Action item → Take the lines below beginning at the line that has "grey.use_nodes = True" and stopping after the line that has "vertices=segments, radius=radius, depth=y1", and print them exactly as they are, with no other lines.
================================
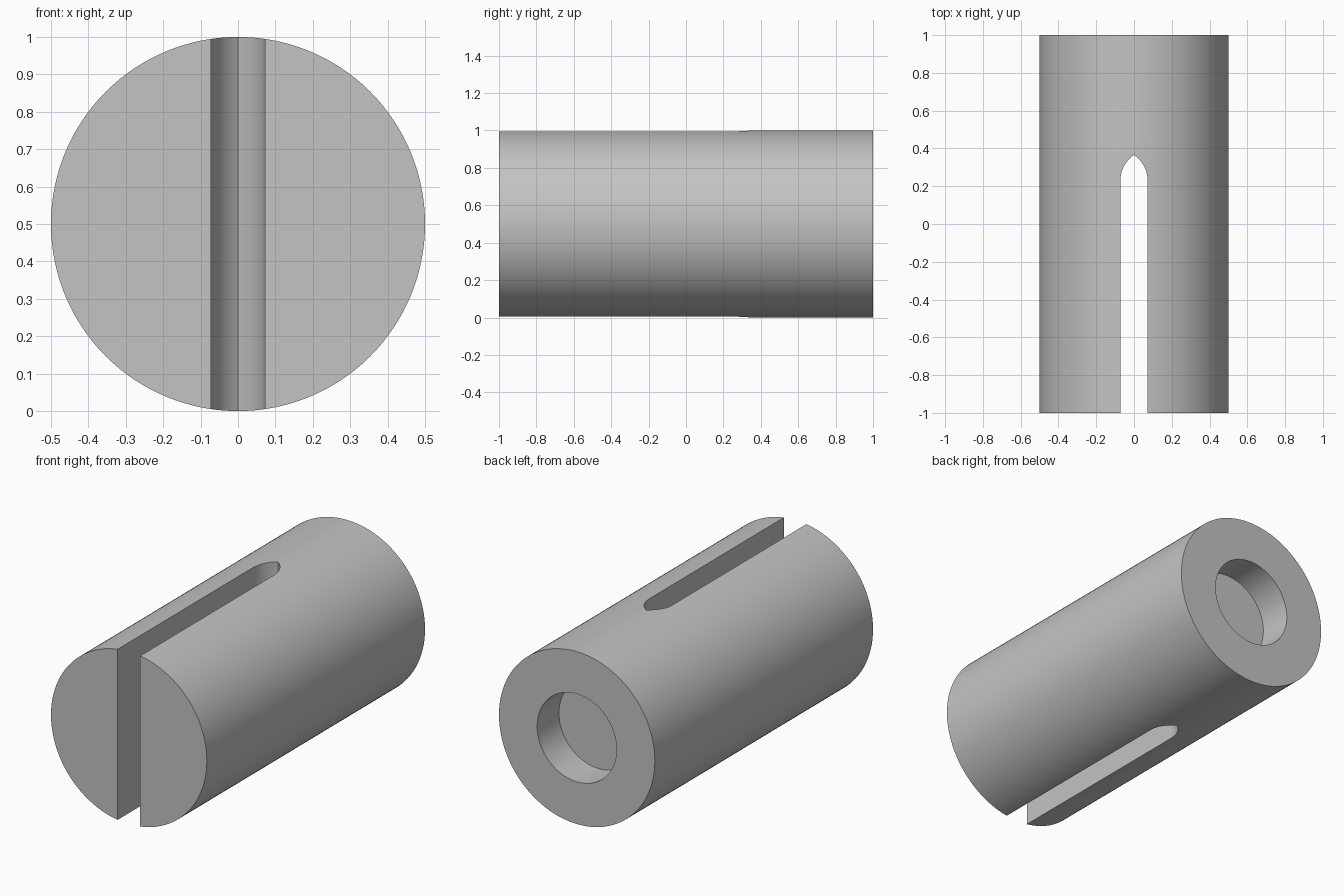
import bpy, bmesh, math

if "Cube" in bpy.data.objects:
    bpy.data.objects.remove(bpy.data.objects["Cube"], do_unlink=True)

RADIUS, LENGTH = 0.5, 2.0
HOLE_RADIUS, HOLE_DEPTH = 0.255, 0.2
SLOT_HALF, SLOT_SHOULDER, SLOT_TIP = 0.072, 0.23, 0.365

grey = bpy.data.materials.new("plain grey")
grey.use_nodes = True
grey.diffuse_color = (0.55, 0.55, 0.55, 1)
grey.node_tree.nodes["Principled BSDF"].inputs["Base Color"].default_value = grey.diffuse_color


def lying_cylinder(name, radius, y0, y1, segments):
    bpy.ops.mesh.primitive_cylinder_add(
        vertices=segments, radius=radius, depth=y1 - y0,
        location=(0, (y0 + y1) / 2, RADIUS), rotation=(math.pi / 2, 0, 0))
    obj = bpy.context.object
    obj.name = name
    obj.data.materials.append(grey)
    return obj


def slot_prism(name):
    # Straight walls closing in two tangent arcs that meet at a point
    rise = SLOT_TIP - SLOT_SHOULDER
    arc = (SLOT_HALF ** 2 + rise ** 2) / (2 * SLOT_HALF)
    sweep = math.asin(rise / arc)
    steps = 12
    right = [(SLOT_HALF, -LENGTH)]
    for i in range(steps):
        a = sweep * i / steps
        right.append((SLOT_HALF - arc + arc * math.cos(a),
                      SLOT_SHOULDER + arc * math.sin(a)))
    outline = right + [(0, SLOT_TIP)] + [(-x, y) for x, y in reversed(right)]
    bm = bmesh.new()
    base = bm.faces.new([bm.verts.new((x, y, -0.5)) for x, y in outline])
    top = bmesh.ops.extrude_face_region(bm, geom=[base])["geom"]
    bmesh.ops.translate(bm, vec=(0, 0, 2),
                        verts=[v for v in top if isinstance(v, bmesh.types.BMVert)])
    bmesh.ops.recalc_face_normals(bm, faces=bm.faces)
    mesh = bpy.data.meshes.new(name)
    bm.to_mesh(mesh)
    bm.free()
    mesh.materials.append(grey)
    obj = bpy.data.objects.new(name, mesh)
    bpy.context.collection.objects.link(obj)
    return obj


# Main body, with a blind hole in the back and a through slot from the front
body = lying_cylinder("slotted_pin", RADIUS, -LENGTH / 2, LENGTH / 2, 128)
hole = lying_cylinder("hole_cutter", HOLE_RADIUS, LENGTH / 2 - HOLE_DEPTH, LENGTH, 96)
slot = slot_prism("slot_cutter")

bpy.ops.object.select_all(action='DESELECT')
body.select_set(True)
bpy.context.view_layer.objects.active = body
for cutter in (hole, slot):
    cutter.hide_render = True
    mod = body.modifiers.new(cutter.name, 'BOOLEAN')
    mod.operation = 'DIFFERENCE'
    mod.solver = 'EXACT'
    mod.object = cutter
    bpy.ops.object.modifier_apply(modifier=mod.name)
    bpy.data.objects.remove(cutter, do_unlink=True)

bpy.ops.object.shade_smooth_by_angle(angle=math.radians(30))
================================
Solution below →
grey.use_nodes = True
grey.diffuse_color = (0.55, 0.55, 0.55, 1)
grey.node_tree.nodes["Principled BSDF"].inputs["Base Color"].default_value = grey.diffuse_color


def lying_cylinder(name, radius, y0, y1, segments):
    bpy.ops.mesh.primitive_cylinder_add(
        vertices=segments, radius=radius, depth=y1 - y0,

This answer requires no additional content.